One of the prickliest aspects of business happens to be the one where it has to take a stance addressing existing social and environmental issues. Should an organization pressurize the U.S. states to restructure discriminatory laws, or turn it into a brand of activism? Unsurprisingly, investors are inquisitive whether this new dimension would soft-pedal the organization from generating profits? The answer is no. No, it doesn’t detract an organization from generating profits.
As per a recently completed study, firms that are investing in activism and ESP – environmental, social and governance – issues show better stock market performance and profitability in the future. For companies, this suggests that their efforts are bearing fruits, for investors, this means that there is significant value from analyzing non-financial data and infusing it into their decisions.
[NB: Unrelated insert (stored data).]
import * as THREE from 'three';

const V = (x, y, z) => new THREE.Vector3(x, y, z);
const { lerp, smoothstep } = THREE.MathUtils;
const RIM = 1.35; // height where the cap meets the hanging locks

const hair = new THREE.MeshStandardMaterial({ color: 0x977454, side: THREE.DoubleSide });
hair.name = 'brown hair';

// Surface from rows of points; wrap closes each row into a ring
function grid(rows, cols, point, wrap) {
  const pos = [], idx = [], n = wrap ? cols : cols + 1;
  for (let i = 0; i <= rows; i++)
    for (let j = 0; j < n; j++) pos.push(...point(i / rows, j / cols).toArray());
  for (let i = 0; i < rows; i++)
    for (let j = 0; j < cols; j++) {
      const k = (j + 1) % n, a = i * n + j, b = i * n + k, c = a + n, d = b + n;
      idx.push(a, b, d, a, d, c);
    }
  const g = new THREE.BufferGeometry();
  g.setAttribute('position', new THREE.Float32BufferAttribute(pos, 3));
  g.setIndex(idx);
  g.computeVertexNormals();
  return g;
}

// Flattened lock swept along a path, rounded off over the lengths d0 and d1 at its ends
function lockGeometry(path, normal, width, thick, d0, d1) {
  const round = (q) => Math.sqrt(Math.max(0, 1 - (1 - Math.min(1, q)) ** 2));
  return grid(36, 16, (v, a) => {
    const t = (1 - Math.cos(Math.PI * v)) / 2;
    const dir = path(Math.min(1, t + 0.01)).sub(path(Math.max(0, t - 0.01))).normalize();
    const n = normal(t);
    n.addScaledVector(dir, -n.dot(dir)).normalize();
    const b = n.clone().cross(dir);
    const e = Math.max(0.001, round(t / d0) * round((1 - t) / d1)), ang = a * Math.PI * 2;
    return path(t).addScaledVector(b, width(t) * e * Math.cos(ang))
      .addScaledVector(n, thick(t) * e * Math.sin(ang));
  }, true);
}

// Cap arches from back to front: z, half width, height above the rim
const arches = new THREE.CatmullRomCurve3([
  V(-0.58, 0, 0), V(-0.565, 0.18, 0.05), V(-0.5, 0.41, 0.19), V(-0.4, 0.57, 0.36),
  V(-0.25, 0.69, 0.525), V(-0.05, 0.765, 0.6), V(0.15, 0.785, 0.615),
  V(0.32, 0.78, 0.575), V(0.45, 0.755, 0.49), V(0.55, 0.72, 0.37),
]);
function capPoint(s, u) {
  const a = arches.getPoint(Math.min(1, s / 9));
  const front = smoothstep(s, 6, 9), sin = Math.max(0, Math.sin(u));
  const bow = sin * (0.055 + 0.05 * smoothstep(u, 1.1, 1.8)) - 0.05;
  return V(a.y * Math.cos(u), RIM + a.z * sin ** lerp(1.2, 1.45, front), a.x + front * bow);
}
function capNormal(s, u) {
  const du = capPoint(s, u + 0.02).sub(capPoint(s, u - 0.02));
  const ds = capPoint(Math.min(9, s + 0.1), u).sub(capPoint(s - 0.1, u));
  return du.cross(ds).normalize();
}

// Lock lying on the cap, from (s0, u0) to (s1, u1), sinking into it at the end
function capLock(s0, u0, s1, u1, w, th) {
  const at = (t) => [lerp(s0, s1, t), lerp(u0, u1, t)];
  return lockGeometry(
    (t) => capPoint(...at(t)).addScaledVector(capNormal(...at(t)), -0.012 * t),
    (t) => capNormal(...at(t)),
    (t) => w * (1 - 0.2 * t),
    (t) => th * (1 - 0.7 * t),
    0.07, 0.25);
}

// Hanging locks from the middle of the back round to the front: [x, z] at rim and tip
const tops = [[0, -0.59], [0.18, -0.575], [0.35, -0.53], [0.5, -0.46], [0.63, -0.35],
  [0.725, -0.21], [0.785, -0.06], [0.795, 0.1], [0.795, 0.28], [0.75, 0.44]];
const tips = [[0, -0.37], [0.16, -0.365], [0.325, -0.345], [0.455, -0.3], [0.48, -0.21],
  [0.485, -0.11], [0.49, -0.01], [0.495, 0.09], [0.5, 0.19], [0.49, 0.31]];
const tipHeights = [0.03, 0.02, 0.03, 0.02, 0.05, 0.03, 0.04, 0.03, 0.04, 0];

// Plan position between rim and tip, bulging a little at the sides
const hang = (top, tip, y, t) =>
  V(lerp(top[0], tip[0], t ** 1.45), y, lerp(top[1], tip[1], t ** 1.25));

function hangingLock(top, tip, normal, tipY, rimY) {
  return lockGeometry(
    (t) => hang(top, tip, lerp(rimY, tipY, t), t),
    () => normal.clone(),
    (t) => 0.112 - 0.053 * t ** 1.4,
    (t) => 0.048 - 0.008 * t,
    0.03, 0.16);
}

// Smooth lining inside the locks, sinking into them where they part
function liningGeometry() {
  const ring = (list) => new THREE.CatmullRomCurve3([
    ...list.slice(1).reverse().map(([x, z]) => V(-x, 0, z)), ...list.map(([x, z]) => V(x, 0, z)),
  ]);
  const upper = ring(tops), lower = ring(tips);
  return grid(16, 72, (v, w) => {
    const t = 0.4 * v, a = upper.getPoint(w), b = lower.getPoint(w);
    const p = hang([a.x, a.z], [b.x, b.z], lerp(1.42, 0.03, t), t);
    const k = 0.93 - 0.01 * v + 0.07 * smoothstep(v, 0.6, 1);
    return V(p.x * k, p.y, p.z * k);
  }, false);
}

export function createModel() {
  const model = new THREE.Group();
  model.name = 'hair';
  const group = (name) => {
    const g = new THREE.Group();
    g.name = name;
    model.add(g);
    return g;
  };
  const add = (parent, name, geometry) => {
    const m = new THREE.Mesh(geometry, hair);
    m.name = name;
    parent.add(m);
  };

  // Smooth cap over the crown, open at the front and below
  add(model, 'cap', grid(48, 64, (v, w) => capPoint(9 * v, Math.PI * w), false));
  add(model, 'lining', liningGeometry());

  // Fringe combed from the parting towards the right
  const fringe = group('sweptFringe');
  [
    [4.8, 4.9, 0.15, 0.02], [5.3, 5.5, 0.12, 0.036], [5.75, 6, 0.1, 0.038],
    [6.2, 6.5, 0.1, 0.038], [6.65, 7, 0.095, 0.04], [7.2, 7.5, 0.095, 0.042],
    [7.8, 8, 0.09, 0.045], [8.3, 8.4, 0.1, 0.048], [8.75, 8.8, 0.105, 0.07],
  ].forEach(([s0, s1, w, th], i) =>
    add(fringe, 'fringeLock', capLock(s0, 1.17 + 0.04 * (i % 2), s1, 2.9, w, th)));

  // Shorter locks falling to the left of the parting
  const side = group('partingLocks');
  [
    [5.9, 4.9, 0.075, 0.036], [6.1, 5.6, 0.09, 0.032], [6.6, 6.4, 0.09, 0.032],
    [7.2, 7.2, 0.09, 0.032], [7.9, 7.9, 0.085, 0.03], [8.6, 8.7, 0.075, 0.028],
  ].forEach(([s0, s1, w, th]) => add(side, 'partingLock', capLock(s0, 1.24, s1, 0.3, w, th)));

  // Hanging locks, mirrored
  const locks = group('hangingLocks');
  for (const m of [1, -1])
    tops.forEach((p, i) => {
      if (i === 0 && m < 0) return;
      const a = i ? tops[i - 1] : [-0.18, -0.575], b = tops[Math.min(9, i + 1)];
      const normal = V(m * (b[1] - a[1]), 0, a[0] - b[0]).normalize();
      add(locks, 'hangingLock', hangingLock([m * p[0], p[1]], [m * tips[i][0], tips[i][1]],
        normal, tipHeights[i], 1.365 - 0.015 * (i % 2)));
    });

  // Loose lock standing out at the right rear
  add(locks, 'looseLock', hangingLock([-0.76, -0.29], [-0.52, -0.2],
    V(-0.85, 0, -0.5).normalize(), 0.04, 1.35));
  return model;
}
This doesn’t mean that such initiatives are fruit bearing. According to a research, companies should only embrace social and environmental issues that are seen as strategically important for their business, if they want their efforts to contribute to its valuation. For example, jumping into the environmental impact of so and so can be a very important piece of business strategy for a company in the transportation or fuel industry. For companies in healthcare or financial institutions, it’s important to jump into the fair marketing and advertising of products side of issues.
It can be easily derived from the above mentioned information, that ESG investments are profitable for different industries.
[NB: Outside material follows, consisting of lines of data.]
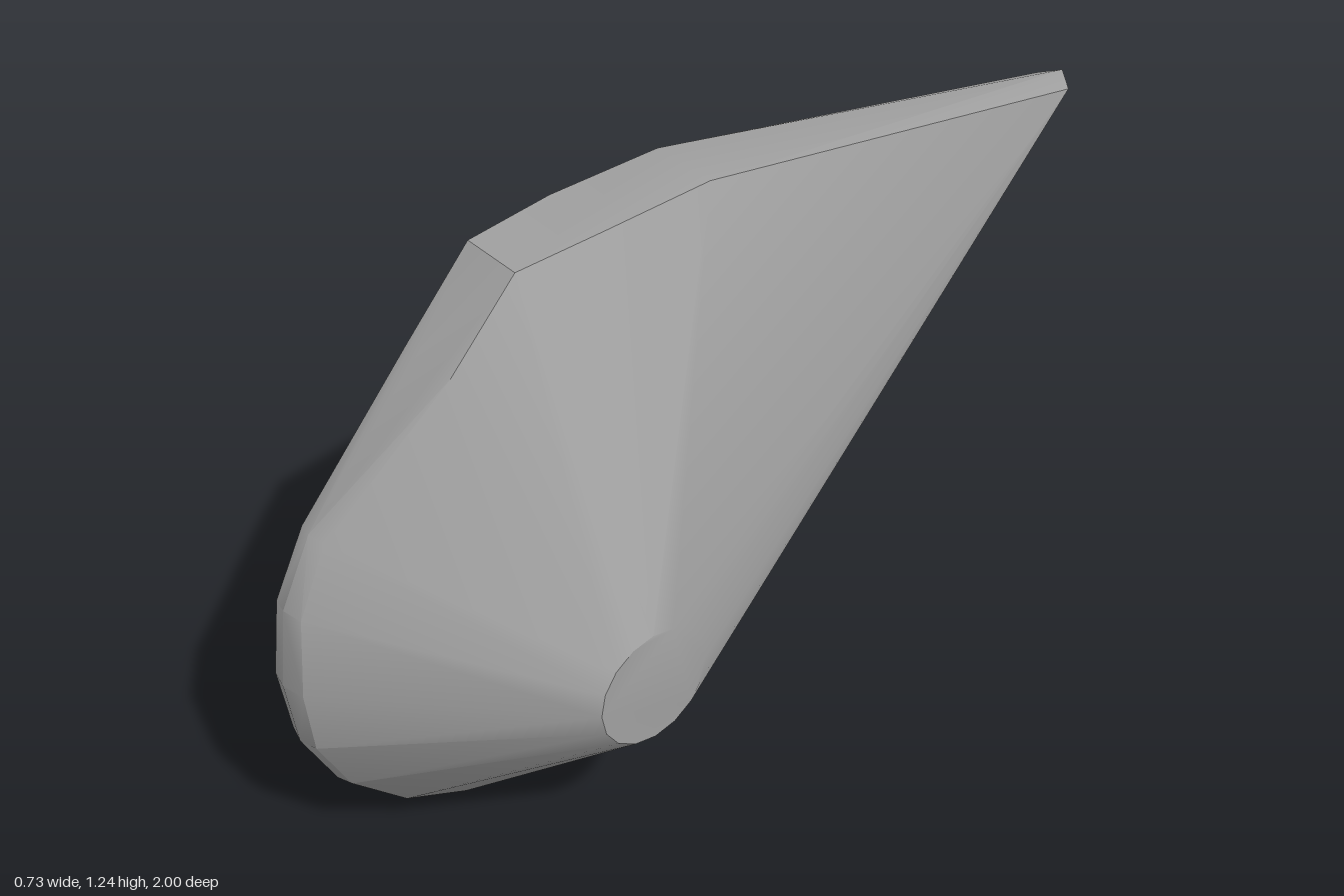
import * as THREE from 'three';
import { toCreasedNormals } from 'three/addons/utils/BufferGeometryUtils.js';
import { ConvexGeometry } from 'three/addons/geometries/ConvexGeometry.js';

const HUB = { z: 0.5, y: 0.5 };

// Points of a circle around the hub axis, which runs along x
function ring(x, radius, count = 20, z = HUB.z, y = HUB.y) {
  return Array.from({ length: count }, (_, i) => {
    const a = (i / count) * Math.PI * 2;
    return new THREE.Vector3(x, y + radius * Math.sin(a), z + radius * Math.cos(a));
  });
}

export function createModel() {
  const grey = new THREE.MeshStandardMaterial({ color: 0xa0a0a0 });
  grey.name = 'grey';

  // Rim outline: z, y, right-hand edge x, left-hand edge x, inset of both edges
  const rim = [
    [0.5, 1.235, -0.128, 0.008, 0],
    [0.3, 1.235, -0.15, 0.008, 0],
    [0.05, 1.235, -0.145, 0.005, 0],
    [-1, 1.028, -0.13, -0.04, 0.035],
    [0.13, 0.142, -0.128, -0.05, 0.01],
    [0.23, 0.08, -0.128, -0.05, 0.01],
    [0.38, 0.015, -0.128, -0.045, 0.01],
    [0.5, 0, -0.128, -0.045, 0.01],
    [0.65, 0.022, -0.126, -0.052, 0.01],
    [0.79, 0.09, -0.124, -0.054, 0.01],
    [0.91, 0.21, -0.122, -0.054, 0.01],
    [0.98, 0.35, -0.126, -0.05, 0.01],
    [1, 0.5, -0.13, -0.04, 0.01],
    [0.98, 0.67, -0.126, -0.048, 0.01],
    [0.91, 0.81, -0.124, -0.055, 0.01],
    [0.65, 1.08, -0.127, 0.006, 0.003],
  ];
  const points = [];
  for (const [z, y, x0, x1, inset] of rim) {
    const crest = new THREE.Vector3(-0.09, y, z);
    const inward = new THREE.Vector3(0, HUB.y - y, HUB.z - z).normalize().multiplyScalar(inset);
    points.push(crest);
    for (const x of [x0, x1]) points.push(new THREE.Vector3(x, y, z).add(inward));
  }

  // Flat round end on one side, shallow dome on the other
  points.push(...ring(0.36, 0.123, 16, 0.495, 0.505));
  for (const [x, r] of [[-0.362, 0.05], [-0.353, 0.1], [-0.338, 0.15], [-0.316, 0.2]]) {
    points.push(...ring(x, r));
  }
  points.push(new THREE.Vector3(-0.365, HUB.y, HUB.z));

  const body = new THREE.Mesh(toCreasedNormals(new ConvexGeometry(points), 0.5), grey);
  body.name = 'wedgeBody';

  const model = new THREE.Group();
  model.name = 'taperedWedge';
  model.add(body);
  return model;
}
As per the data made available recently by the Sustainability Accounting Standards Board, ESG issues have shown different financial effects for different industries. Firms that are investing into material ESG issues outshine their peers in the future when it comes to risk-adjusted stock price performance, profitability margin growth, and sales growth. On the contrary, firms investing in immaterial ESG issues are shown to have similar performance to that of their peers, insinuating that such investments are not value pertinent on average.
The study warded off reverse causality. Itdoes not imply that more profitable firms choose to pour more money into ESG. This was derived by regulating for the connection between the levels of investments with the present firm profitability, size, financial leverage, valuation, and by studying stock price performance and implementing a trading strategy that an investor could execute in real time.
The results suggest that companies need to embrace ESG issues that strategically linked to the future of their business. By improving their performance on such issues, the companies are directly paving the way for a better future. Moreover, they will also be able to show their investors how they’re performing on such issues by showing KPIs. It’s not just companies that can strategically scrutinize which ESG issues to choose, investors can do the same too. Companies that choose to invest in issues that are most related to their business, are most likely to enjoy a significant hike in social and financial performance.